> [PROMPT]: Look below for the lines from the one with "g.rotateX(-Math.PI / 2);" to the one with "-0.002, 0.61, 0.09);", and copy exactly those lines, both ends included.

===== RECORDS FOR PROCESSING =====

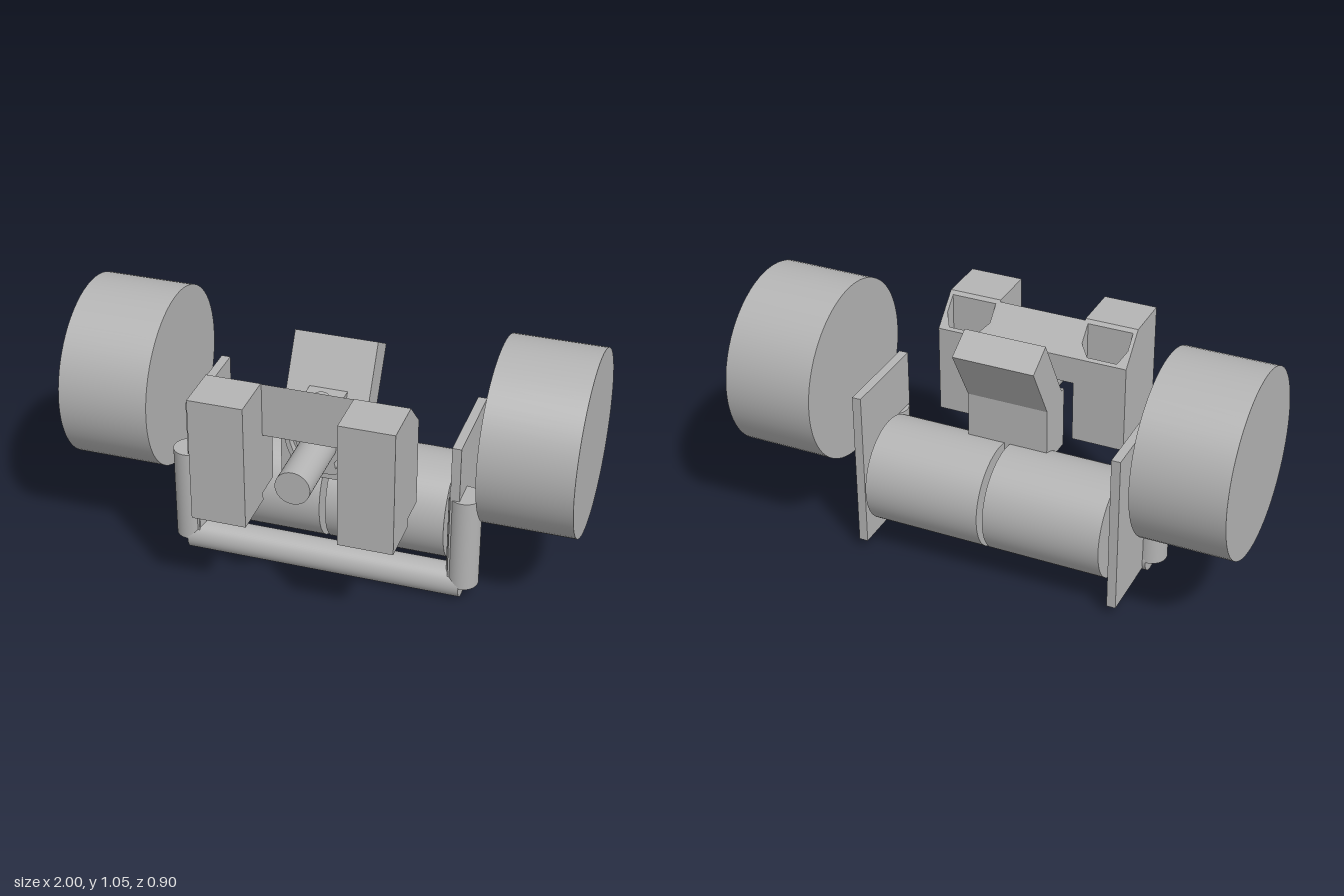
import * as THREE from 'three';

export function createModel() {
  const model = new THREE.Group();
  const grey = new THREE.MeshStandardMaterial({ color: 0xb4b4b4 });
  grey.name = 'plain grey';

  const add = (name, geometry, x = 0, y = 0, z = 0) => {
    const mesh = new THREE.Mesh(geometry, grey);
    mesh.name = name;
    mesh.position.set(x, y, z);
    model.add(mesh);
    return mesh;
  };
  // box given by its limits on each axis
  const box = (name, x0, x1, y0, y1, z0, z1) =>
    add(name, new THREE.BoxGeometry(x1 - x0, y1 - y0, z1 - z0),
      (x0 + x1) / 2, (y0 + y1) / 2, (z0 + z1) / 2);
  const rod = (name, r, length, axis, x, y, z) => {
    const g = new THREE.CylinderGeometry(r, r, length, 64);
    if (axis === 'x') g.rotateZ(Math.PI / 2);
    if (axis === 'z') g.rotateX(Math.PI / 2);
    return add(name, g, x, y, z);
  };
  const polygon = (pts) => new THREE.Shape(pts.map(([a, b]) => new THREE.Vector2(a, b)));
  // side profile of [z, y] points, extruded across x
  const crossPart = (name, pts, x0, x1) => {
    const g = new THREE.ExtrudeGeometry(polygon(pts.map(([z, y]) => [-z, y])),
      { depth: x1 - x0, bevelEnabled: false });
    g.rotateY(Math.PI / 2);
    return add(name, g, x0);
  };

  // parts repeated on both sides
  for (const s of [-1, 1]) {
    const side = s > 0 ? 'left' : 'right';
    rod(side + 'Wheel', 0.36, 0.36, 'x', s * 0.82, 0.69, -0.09);
    rod(side + 'Drum', 0.21, 0.473, 'x', s * 0.2485, 0.297, -0.117);
    box(side + 'SidePlate', s * 0.528 - 0.018, s * 0.528 + 0.018, 0.035, 0.69, -0.287, 0.105);
    rod(side + 'UprightPipe', 0.064, 0.395, 'y', s * 0.558, 0.2625, 0.055);

    // front box with its hollow sloped mount behind
    const cx = s * 0.285 - 0.003;
    box(side + 'FrontBox', cx - 0.107, cx + 0.107, 0.415, 0.925, 0.255, 0.45);
    const outline = polygon([[-0.107, -0.255], [0.107, -0.255], [0.107, -0.14], [-0.107, -0.14]]);
    const inner = [[-0.092, -0.242], [0.092, -0.242], [0.092, -0.19], [0.065, -0.15],
      [-0.055, -0.15], [-0.092, -0.185]];
    outline.holes.push(new THREE.Path(inner.map(([x, y]) => new THREE.Vector2(x * s, y))));
    const g = new THREE.ExtrudeGeometry(outline, { depth: 0.475, bevelEnabled: false });
    g.rotateX(-Math.PI / 2);
    const p = g.attributes.position;
    for (let i = 0; i < p.count; i++) {
      if (p.getY(i) > 0.2) p.setY(i, 0.475 - (0.255 - p.getZ(i)));
    }
    g.computeVertexNormals();
    add(side + 'HollowMount', g, cx, 0.45, 0);
  }

  // low pipe joining the uprights
  rod('lowerPipe', 0.065, 1.116, 'x', 0, 0.065, 0.055);

  // bar between the hollow mounts, with the same sloped top
  crossPart('crossBar', [[0.25, 0.7], [0.25, 0.92], [0.14, 0.81], [0.14, 0.7]], -0.182, 0.177);

  // central housing with the leaning head on top
  box('housing', -0.165, 0.163, 0.45, 0.7, -0.07, 0.09);
  crossPart('leaningHead',
    [[0.07, 0.695], [-0.09, 0.975], [-0.2, 0.911], [-0.045, 0.64], [0.0, 0.64]], -0.165, 0.163);
  box('neckBlock', -0.075, 0.075, 0.69, 0.8, 0.01, 0.145);
  rod('neckScrew', 0.028, 0.02, 'y', -0.003, 0.805, 0.09);

  // rounded cup with two curved slots around the front tube
  const cup = new THREE.Shape();
  cup.moveTo(-0.145, 0.05);
  cup.bezierCurveTo(-0.13, -0.07, -0.09, -0.12, -0.04, -0.12);
  cup.lineTo(0.04, -0.12);
  cup.bezierCurveTo(0.09, -0.12, 0.13, -0.07, 0.145, 0.05);
  cup.closePath();
  for (const s of [-1, 1]) {
    const slot = new THREE.Path();
    slot.moveTo(s * 0.125, 0.035);
    slot.quadraticCurveTo(s * 0.11, -0.06, s * 0.065, -0.09);
    slot.lineTo(s * 0.06, -0.065);
    slot.quadraticCurveTo(s * 0.09, -0.03, s * 0.1, 0.035);
    slot.closePath();
    cup.holes.push(slot);
  }
  add('tubeCup', new THREE.ExtrudeGeometry(cup, { depth: 0.03, bevelEnabled: false, curveSegments: 12 }),
    -0.002, 0.61, 0.09);
  rod('frontTube', 0.068, 0.34, 'z', -0.003, 0.612, 0.26);

  return model;
}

=====

> [PROBLEM SOLUTION]:
    g.rotateX(-Math.PI / 2);
    const p = g.attributes.position;
    for (let i = 0; i < p.count; i++) {
      if (p.getY(i) > 0.2) p.setY(i, 0.475 - (0.255 - p.getZ(i)));
    }
    g.computeVertexNormals();
    add(side + 'HollowMount', g, cx, 0.45, 0);
  }

  // low pipe joining the uprights
  rod('lowerPipe', 0.065, 1.116, 'x', 0, 0.065, 0.055);

  // bar between the hollow mounts, with the same sloped top
  crossPart('crossBar', [[0.25, 0.7], [0.25, 0.92], [0.14, 0.81], [0.14, 0.7]], -0.182, 0.177);

  // central housing with the leaning head on top
  box('housing', -0.165, 0.163, 0.45, 0.7, -0.07, 0.09);
  crossPart('leaningHead',
    [[0.07, 0.695], [-0.09, 0.975], [-0.2, 0.911], [-0.045, 0.64], [0.0, 0.64]], -0.165, 0.163);
  box('neckBlock', -0.075, 0.075, 0.69, 0.8, 0.01, 0.145);
  rod('neckScrew', 0.028, 0.02, 'y', -0.003, 0.805, 0.09);

  // rounded cup with two curved slots around the front tube
  const cup = new THREE.Shape();
  cup.moveTo(-0.145, 0.05);
  cup.bezierCurveTo(-0.13, -0.07, -0.09, -0.12, -0.04, -0.12);
  cup.lineTo(0.04, -0.12);
  cup.bezierCurveTo(0.09, -0.12, 0.13, -0.07, 0.145, 0.05);
  cup.closePath();
  for (const s of [-1, 1]) {
    const slot = new THREE.Path();
    slot.moveTo(s * 0.125, 0.035);
    slot.quadraticCurveTo(s * 0.11, -0.06, s * 0.065, -0.09);
    slot.lineTo(s * 0.06, -0.065);
    slot.quadraticCurveTo(s * 0.09, -0.03, s * 0.1, 0.035);
    slot.closePath();
    cup.holes.push(slot);
  }
  add('tubeCup', new THREE.ExtrudeGeometry(cup, { depth: 0.03, bevelEnabled: false, curveSegments: 12 }),
    -0.002, 0.61, 0.09);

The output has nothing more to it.